TASK -
Count the lines below that contain the word "angle", and reply with only that number.

INPUT Start Marker

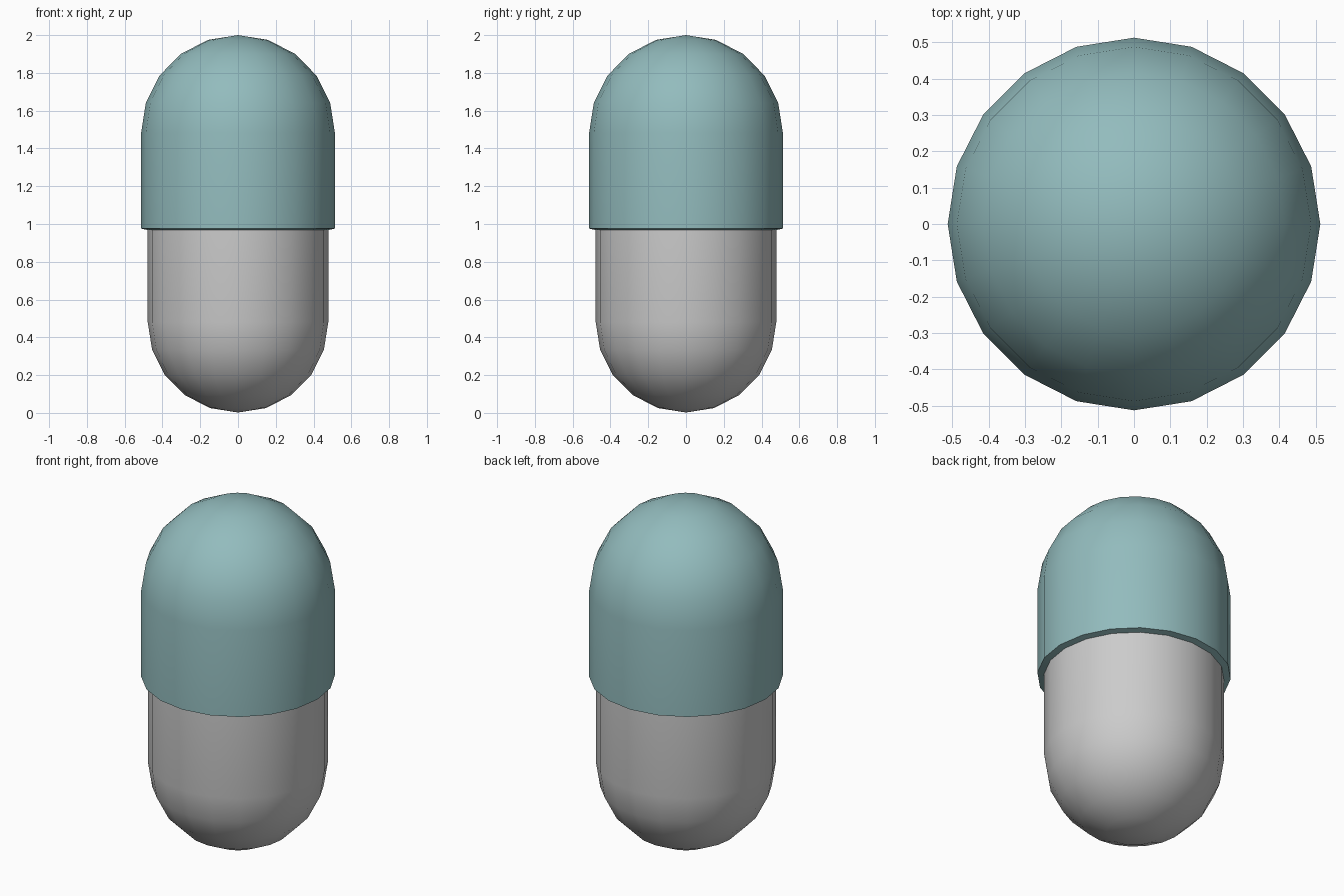
import bpy, bmesh, math

if "Cube" in bpy.data.objects:
    bpy.data.objects.remove(bpy.data.objects["Cube"])

SIDES = 20   # segments around the capsule
STEPS = 5    # rings in each dome


def dome_profile(radius, centre_z, height):
    """Quarter arc from the rim of the dome to its pole (negative height = downwards)."""
    pts = []
    for i in range(STEPS + 1):
        a = math.radians(90) * i / STEPS
        pts.append((radius * math.cos(a), centre_z + height * math.sin(a)))
    return pts


def lathe(name, profile, colour=None):
    """Revolve a radius/height profile that ends at a pole on the z axis."""
    bm = bmesh.new()
    rings = []
    for r, z in profile[:-1]:
        rings.append([bm.verts.new((r * math.cos(2 * math.pi * k / SIDES),
                                    r * math.sin(2 * math.pi * k / SIDES), z))
                      for k in range(SIDES)])
    pole = bm.verts.new((0, 0, profile[-1][1]))
    up = profile[-1][1] > profile[0][1]
    for k in range(SIDES):
        n = (k + 1) % SIDES
        faces = [(lo[k], lo[n], hi[n], hi[k]) for lo, hi in zip(rings, rings[1:])]
        faces.append((rings[-1][k], rings[-1][n], pole))
        for f in faces:
            bm.faces.new(f if up else f[::-1])
    mesh = bpy.data.meshes.new(name)
    bm.to_mesh(mesh)
    bm.free()
    obj = bpy.data.objects.new(name, mesh)
    bpy.context.collection.objects.link(obj)
    if colour:
        mat = bpy.data.materials.new(name + "_colour")
        mat.diffuse_color = colour
        mat.use_nodes = True
        mat.node_tree.nodes["Principled BSDF"].inputs["Base Color"].default_value = mat.diffuse_color
        mesh.materials.append(mat)
    bpy.ops.object.select_all(action='DESELECT')
    obj.select_set(True)
    bpy.context.view_layer.objects.active = obj
    bpy.ops.object.shade_smooth_by_angle(angle=math.radians(30))
    return obj


# Wider coloured cap: slanted rim, straight wall, dome
lathe("capsule_cap",
      [(0.478, 0.968), (0.513, 0.976)] + dome_profile(0.513, 1.482, 0.518),
      (0.29, 0.50, 0.51, 1))

# Narrower grey body: straight wall meeting the rim, dome below
lathe("capsule_body",
      [(0.478, 0.968)] + dome_profile(0.478, 0.481, -0.479))
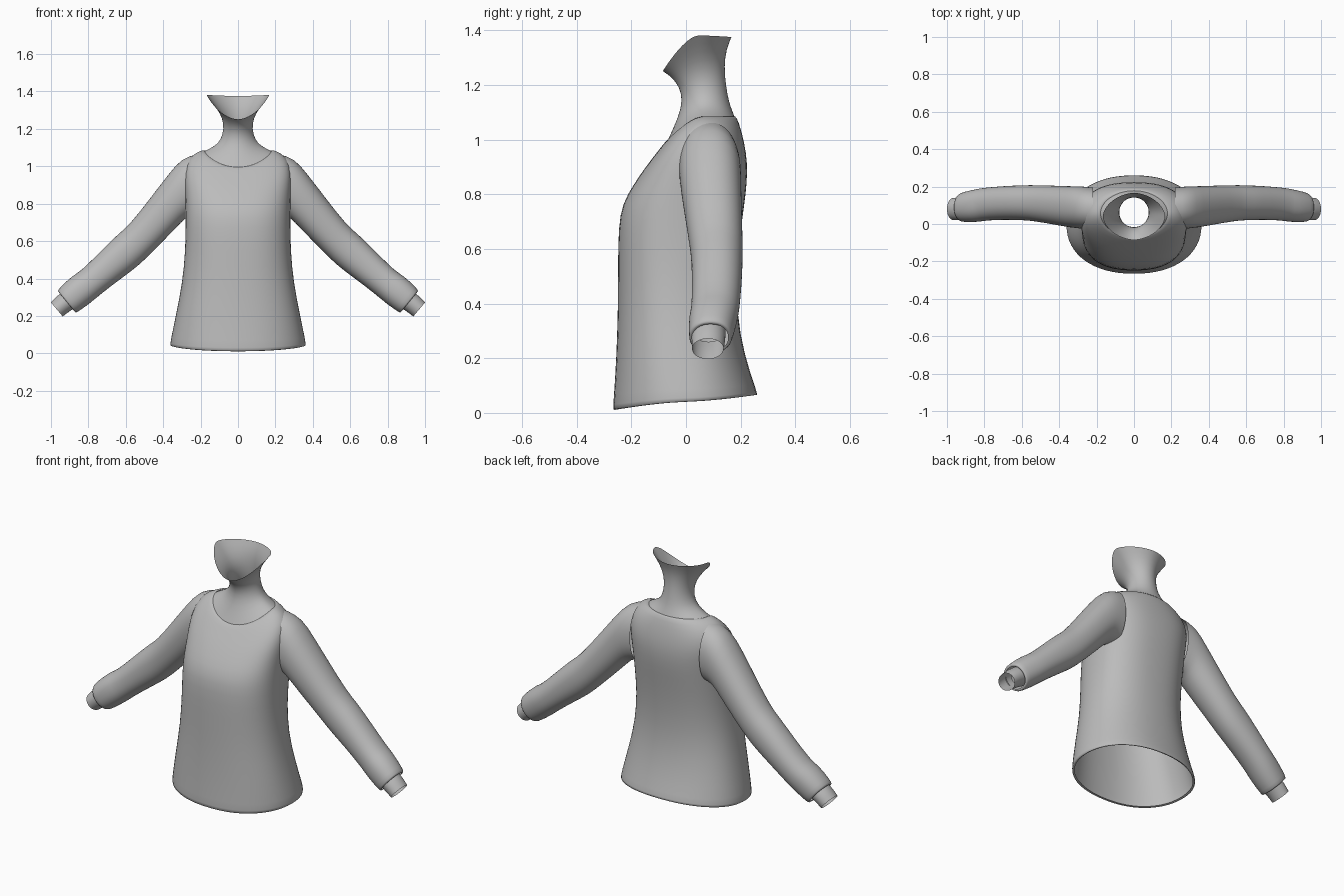
import bpy
import bmesh
import math
from mathutils import Vector

SEG = 32
grey = bpy.data.materials.new("soft grey")
grey.diffuse_color = (0.5, 0.5, 0.5, 1)


def spow(v, p):
    return math.copysign(abs(v) ** p, v)


def loft(name, rings):
    """Skin a list of closed rings into one smooth open surface."""
    bm = bmesh.new()
    rows = [[bm.verts.new(p) for p in ring] for ring in rings]
    for a, b in zip(rows, rows[1:]):
        for i in range(SEG):
            j = (i + 1) % SEG
            bm.faces.new((a[i], a[j], b[j], b[i]))
    bmesh.ops.recalc_face_normals(bm, faces=bm.faces)
    mesh = bpy.data.meshes.new(name)
    bm.to_mesh(mesh)
    bm.free()
    obj = bpy.data.objects.new(name, mesh)
    bpy.context.collection.objects.link(obj)
    mesh.materials.append(grey)
    mesh.shade_smooth()
    sub = obj.modifiers.new("smooth", "SUBSURF")
    sub.levels = sub.render_levels = 1
    return obj


def body_ring(front, back, half, side_z, power=2.0):
    """Ring around the body: front and back are (y, z), sides sit at side_z."""
    (fy, fz), (by, bz) = front, back
    mid, depth = (fy + by) / 2, (by - fy) / 2
    pts = []
    for i in range(SEG):
        t = 2 * math.pi * i / SEG
        u, c = spow(math.cos(t), 2 / power), spow(math.sin(t), 2 / power)
        end = fz if c < 0 else bz
        pts.append((half * u, mid + depth * c, side_z + (end - side_z) * abs(c) ** 1.5))
    return pts


def arm_ring(side, top, bottom, y0, y1, power=2.2):
    """Ring across the arm: top and bottom are (x, z), depth runs y0 to y1."""
    a, b = Vector(top), Vector(bottom)
    mid, half = (a + b) / 2, (a - b) / 2
    pts = []
    for i in range(SEG):
        t = 2 * math.pi * i / SEG
        p = mid + half * spow(math.cos(t), 2 / power)
        y = (y0 + y1) / 2 + (y1 - y0) / 2 * spow(math.sin(t), 2 / power)
        pts.append((side * p.x, y, p.y))
    return pts


# Shirt body, hem to neckline, with a small turned-in hem
loft("shirt_body", [body_ring(*s) for s in (
    ((-0.255, 0.015), (0.25, 0.07), 0.35, 0.045, 2.2),
    ((-0.27, 0.004), (0.266, 0.06), 0.366, 0.034, 2.2),
    ((-0.266, 0.05), (0.256, 0.09), 0.362, 0.07, 2.2),
    ((-0.256, 0.20), (0.215, 0.21), 0.334, 0.20, 2.3),
    ((-0.25, 0.38), (0.185, 0.37), 0.298, 0.38, 2.3),
    ((-0.25, 0.55), (0.187, 0.54), 0.283, 0.55, 2.4),
    ((-0.248, 0.68), (0.205, 0.70), 0.281, 0.68, 2.5),
    ((-0.235, 0.765), (0.22, 0.80), 0.281, 0.78, 2.5),
    ((-0.19, 0.84), (0.226, 0.88), 0.285, 0.88, 2.5),
    ((-0.145, 0.905), (0.222, 0.95), 0.29, 0.975, 2.5),
    ((-0.105, 0.955), (0.205, 1.03), 0.265, 1.055, 2.3),
    ((-0.075, 0.995), (0.185, 1.088), 0.19, 1.09, 2.0),
    ((-0.066, 0.995), (0.177, 1.083), 0.18, 1.083, 2.0),
)])

# Neck, flaring out to the shirt below and the jaw above
loft("neck", [body_ring(*s) for s in (
    ((-0.07, 0.992), (0.18, 1.08), 0.182, 1.08),
    ((-0.043, 1.05), (0.17, 1.105), 0.125, 1.108),
    ((-0.017, 1.115), (0.157, 1.14), 0.092, 1.14),
    ((-0.015, 1.17), (0.146, 1.20), 0.075, 1.20),
    ((-0.038, 1.213), (0.14, 1.27), 0.083, 1.26),
    ((-0.064, 1.236), (0.148, 1.33), 0.118, 1.32, 1.9),
    ((-0.086, 1.25), (0.167, 1.376), 0.167, 1.382, 1.8),
)])

SLEEVE = (
    ((0.22, 1.065), (0.22, 0.74), -0.03, 0.195),
    ((0.30, 1.045), (0.265, 0.735), -0.025, 0.202),
    ((0.37, 0.96), (0.30, 0.705), -0.02, 0.202),
    ((0.46, 0.842), (0.37, 0.63), -0.005, 0.205),
    ((0.585, 0.68), (0.47, 0.53), 0.015, 0.208),
    ((0.635, 0.645), (0.535, 0.465), 0.02, 0.208),
    ((0.74, 0.54), (0.625, 0.40), 0.022, 0.204),
    ((0.845, 0.435), (0.74, 0.312), 0.02, 0.195),
    ((0.88, 0.42), (0.785, 0.272), 0.01, 0.188),
    ((0.955, 0.35), (0.855, 0.222), 0.01, 0.172),
    ((0.966, 0.332), (0.87, 0.215), 0.013, 0.165),
    ((0.955, 0.325), (0.875, 0.228), 0.025, 0.155),
)
WRIST = (
    ((0.91, 0.35), (0.84, 0.26), 0.02, 0.145),
    ((0.965, 0.31), (0.895, 0.23), 0.02, 0.145),
    ((1.0, 0.272), (0.937, 0.197), 0.022, 0.138),
)

# Sleeves and bare wrists on both sides
for side, label in ((1, "left"), (-1, "right")):
    loft(label + "_sleeve", [arm_ring(side, *s) for s in SLEEVE])
    loft(label + "_wrist", [arm_ring(side, *s, 2.0) for s in WRIST])
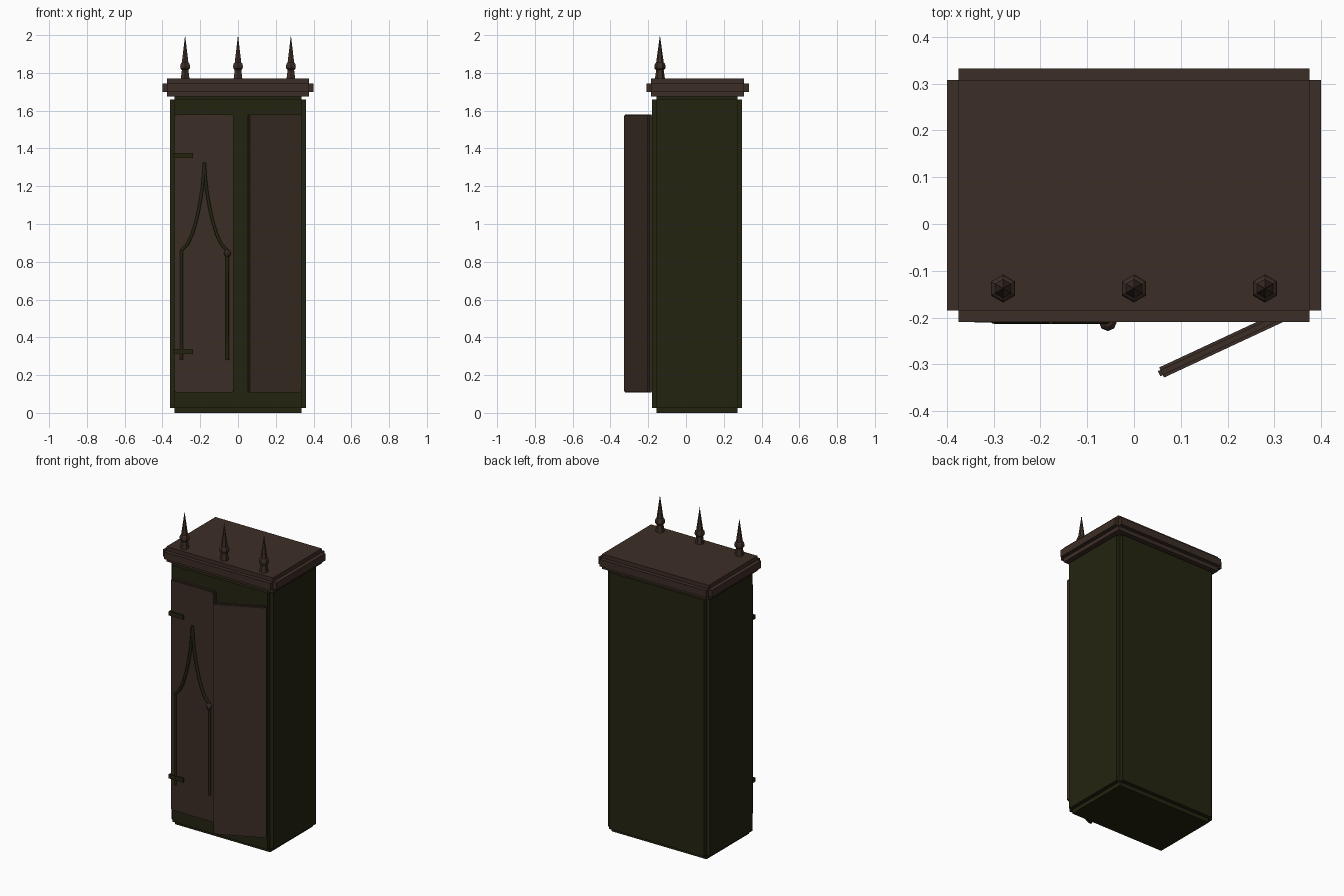
import bpy, bmesh, math
from mathutils import Matrix, Vector

if "Cube" in bpy.data.objects:
    bpy.data.objects.remove(bpy.data.objects["Cube"])


def material(name, rgb):
    m = bpy.data.materials.new(name)
    m.diffuse_color = (*rgb, 1)
    m.use_nodes = True
    m.node_tree.nodes["Principled BSDF"].inputs["Base Color"].default_value = m.diffuse_color
    return m


WOOD = material("dark_brown_wood", (0.046, 0.027, 0.019))
GREEN = material("dark_olive", (0.0175, 0.0175, 0.0055))


def finish(name, bm, mat):
    bmesh.ops.recalc_face_normals(bm, faces=bm.faces)
    me = bpy.data.meshes.new(name)
    bm.to_mesh(me)
    bm.free()
    me.materials.append(mat)
    ob = bpy.data.objects.new(name, me)
    bpy.context.collection.objects.link(ob)
    return ob


def box(name, lo, hi, mat, notch=0.0, pivot=None, angle=0.0):
    """Box whose edges are cut back by a square notch, optionally turned about z."""
    lo, hi = Vector(lo), Vector(hi)
    bm = bmesh.new()
    bmesh.ops.create_cube(bm, size=1)
    size = hi - lo - Vector((2 * notch,) * 3)
    for v in bm.verts:
        v.co = Vector(a * b for a, b in zip(v.co, size)) + (lo + hi) / 2
    if notch:
        normals = [f.normal.copy() for f in bm.faces]
        out = bmesh.ops.extrude_discrete_faces(bm, faces=bm.faces[:])["faces"]
        for f in out:
            f.normal_update()
            n = f.normal.copy()
            for v in f.verts:
                v.co += n * notch
    if angle:
        bmesh.ops.rotate(bm, verts=bm.verts, cent=pivot, matrix=Matrix.Rotation(angle, 3, 'Z'))
    return finish(name, bm, mat)


def lathe(name, profile, loc, mat, sides=6):
    """Faceted turned part with closed bottom and a pointed top."""
    bm = bmesh.new()
    rings = []
    for r, z in profile:
        rings.append([bm.verts.new((loc[0] + r * math.sin(2 * math.pi * i / sides),
                                    loc[1] + r * math.cos(2 * math.pi * i / sides), z))
                      for i in range(sides)])
    for a, b in zip(rings, rings[1:]):
        for i in range(sides):
            j = (i + 1) % sides
            bm.faces.new((a[i], a[j], b[j], b[i]))
    bm.faces.new(rings[0])
    bmesh.ops.remove_doubles(bm, verts=bm.verts, dist=0.0005)
    return finish(name, bm, mat)


def tube(name, points, radius, mat):
    cu = bpy.data.curves.new(name, 'CURVE')
    cu.dimensions = '3D'
    cu.bevel_depth = radius
    cu.bevel_resolution = 1
    cu.use_fill_caps = True
    sp = cu.splines.new('POLY')
    sp.points.add(len(points) - 1)
    for p, co in zip(sp.points, points):
        p.co = (*co, 1)
    cu.materials.append(mat)
    ob = bpy.data.objects.new(name, cu)
    bpy.context.collection.objects.link(ob)
    bpy.ops.object.select_all(action='DESELECT')
    ob.select_set(True)
    bpy.context.view_layer.objects.active = ob
    bpy.ops.object.convert(target='MESH')


# cabinet body and overhanging top
box("cabinet_body", (-0.36, -0.18, 0), (0.36, 0.297, 1.685), GREEN, 0.025)
box("cabinet_top", (-0.4, -0.21, 1.675), (0.4, 0.333, 1.77), WOOD, 0.025)

# closed left door and right door standing ajar
box("left_door", (-0.335, -0.201, 0.107), (-0.025, -0.177, 1.58), WOOD, 0.006)
box("right_door", (0.025, -0.201, 0.107), (0.335, -0.177, 1.58), WOOD, 0.006,
    (0.335, -0.19, 0), math.radians(25))

# hinge straps
for label, z in (("lower", 0.325), ("upper", 1.363)):
    box(label + "_hinge", (-0.341, -0.211, z - 0.013), (-0.239, -0.19, z + 0.013), GREEN)

# pointed arch tracery on the left door
CX, TY = -0.178, -0.205
arch = [(0.121, 0.86), (0.088, 0.895), (0.065, 0.945), (0.045, 1.01),
        (0.028, 1.085), (0.013, 1.175), (0.004, 1.26), (0.0, 1.325)]
for side, label in ((-1, "left"), (1, "right")):
    tube(label + "_tracery_bar",
         [(CX + side * 0.121, TY, 0.28), (CX + side * 0.121, TY, 0.862)], 0.009, GREEN)
    tube(label + "_tracery_arch", [(CX + side * x, TY, z) for x, z in arch], 0.009, GREEN)

# door knob
bm = bmesh.new()
bmesh.ops.create_uvsphere(bm, u_segments=8, v_segments=6, radius=0.019,
                          matrix=Matrix.Translation((-0.056, -0.21, 0.845)))
finish("door_knob", bm, WOOD)

# row of spired finials along the front of the top
spire = [(0.027, 1.765), (0.02, 1.815), (0.028, 1.822), (0.03, 1.835), (0.026, 1.85),
         (0.02, 1.855), (0.0, 2.0)]
for i, x in enumerate((-0.28, 0, 0.28)):
    lathe(f"finial_{i + 1}", spire, (x, -0.138), WOOD)
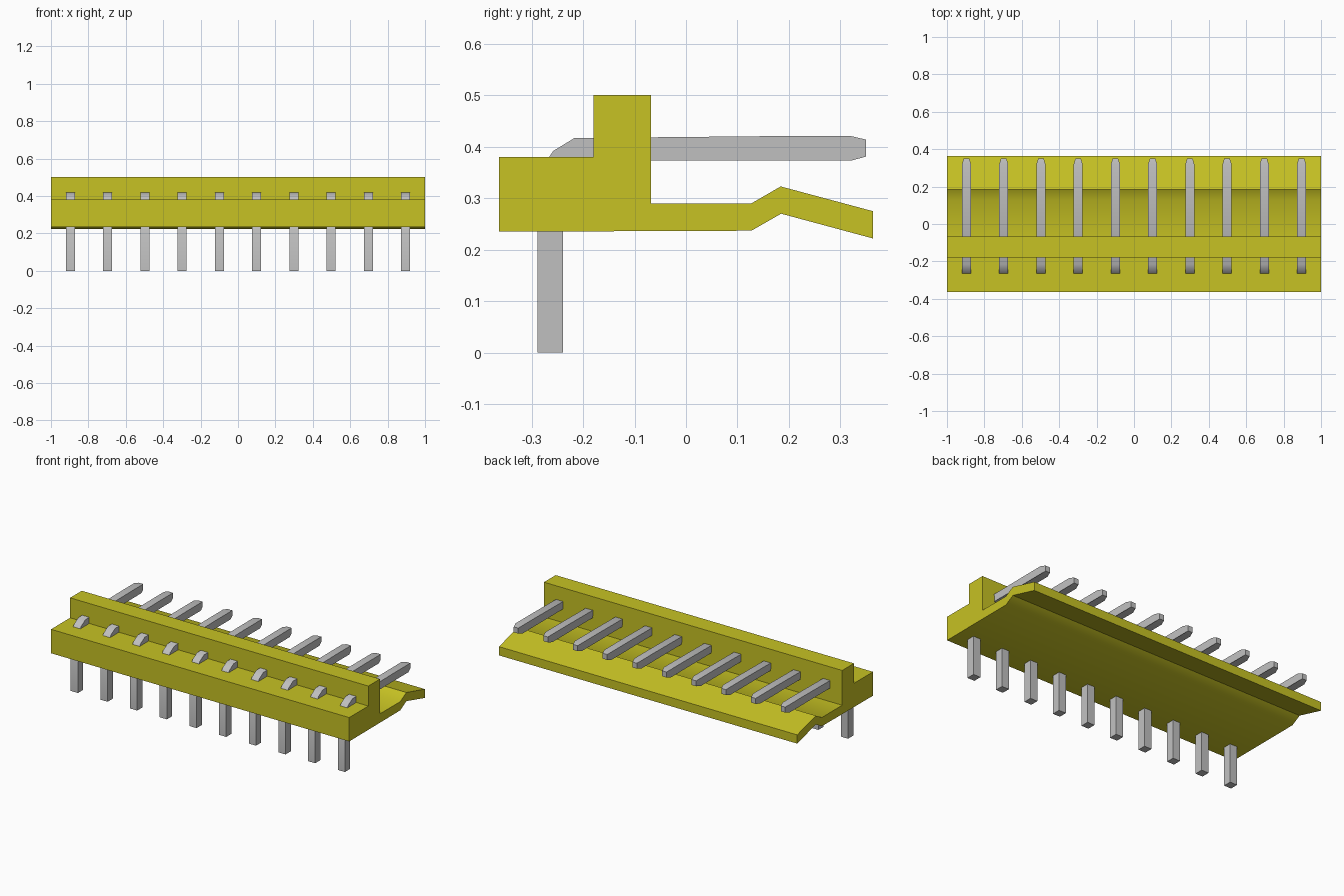
import bpy
import bmesh
import math

cube = bpy.data.objects.get("Cube")
if cube:
    bpy.data.objects.remove(cube, do_unlink=True)


def make_material(name, color):
    mat = bpy.data.materials.new(name)
    mat.use_nodes = True
    mat.diffuse_color = color
    mat.node_tree.nodes["Principled BSDF"].inputs["Base Color"].default_value = color
    return mat


yellow = make_material("yellow plastic", (0.57, 0.54, 0.017, 1))
metal = make_material("grey metal", (0.53, 0.53, 0.53, 1))


def extrude_profile(name, profile, width, mat, x=0.0, taper_y=None, taper=1.0):
    """Extrude a (y, z) profile along x; narrow the points beyond taper_y."""
    bm = bmesh.new()
    face = bm.faces.new([bm.verts.new((-width / 2, y, z)) for y, z in profile])
    new = bmesh.ops.extrude_face_region(bm, geom=[face])["geom"]
    bmesh.ops.translate(bm, vec=(width, 0, 0),
                        verts=[v for v in new if isinstance(v, bmesh.types.BMVert)])
    if taper_y is not None:
        for v in bm.verts:
            if v.co.y > taper_y:
                v.co.x *= taper
    bmesh.ops.recalc_face_normals(bm, faces=bm.faces)
    mesh = bpy.data.meshes.new(name)
    bm.to_mesh(mesh)
    bm.free()
    mesh.materials.append(mat)
    obj = bpy.data.objects.new(name, mesh)
    obj.location.x = x
    bpy.context.collection.objects.link(obj)
    # Smooth the gentle bends, keep the hard corners
    bpy.ops.object.select_all(action="DESELECT")
    obj.select_set(True)
    bpy.context.view_layer.objects.active = obj
    bpy.ops.object.shade_smooth_by_angle(angle=math.radians(35))
    return obj


# Housing: front ledge, upright wall and bent latch plate at the back
housing_profile = [
    (-0.363, 0.235), (0.127, 0.237), (0.185, 0.270), (0.363, 0.222),
    (0.363, 0.275), (0.184, 0.323), (0.127, 0.290), (-0.068, 0.290),
    (-0.068, 0.501), (-0.180, 0.501), (-0.180, 0.380), (-0.363, 0.380),
]
extrude_profile("housing", housing_profile, 2.0, yellow)

# Row of ten bent pins: leg down at the front, contact out to the back
pin_profile = [
    (-0.289, 0.0), (-0.239, 0.0), (-0.239, 0.345), (-0.205, 0.373),
    (0.320, 0.373), (0.350, 0.381), (0.350, 0.414), (0.320, 0.421),
    (0.190, 0.421), (-0.217, 0.417), (-0.258, 0.392), (-0.289, 0.345),
]
PINS = 10
PITCH = 0.199
for i in range(PINS):
    x = (i - (PINS - 1) / 2) * PITCH
    extrude_profile(f"pin_{i + 1}", pin_profile, 0.048, metal, x, 0.34, 0.62)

INPUT End Marker

TASK RESULT -
5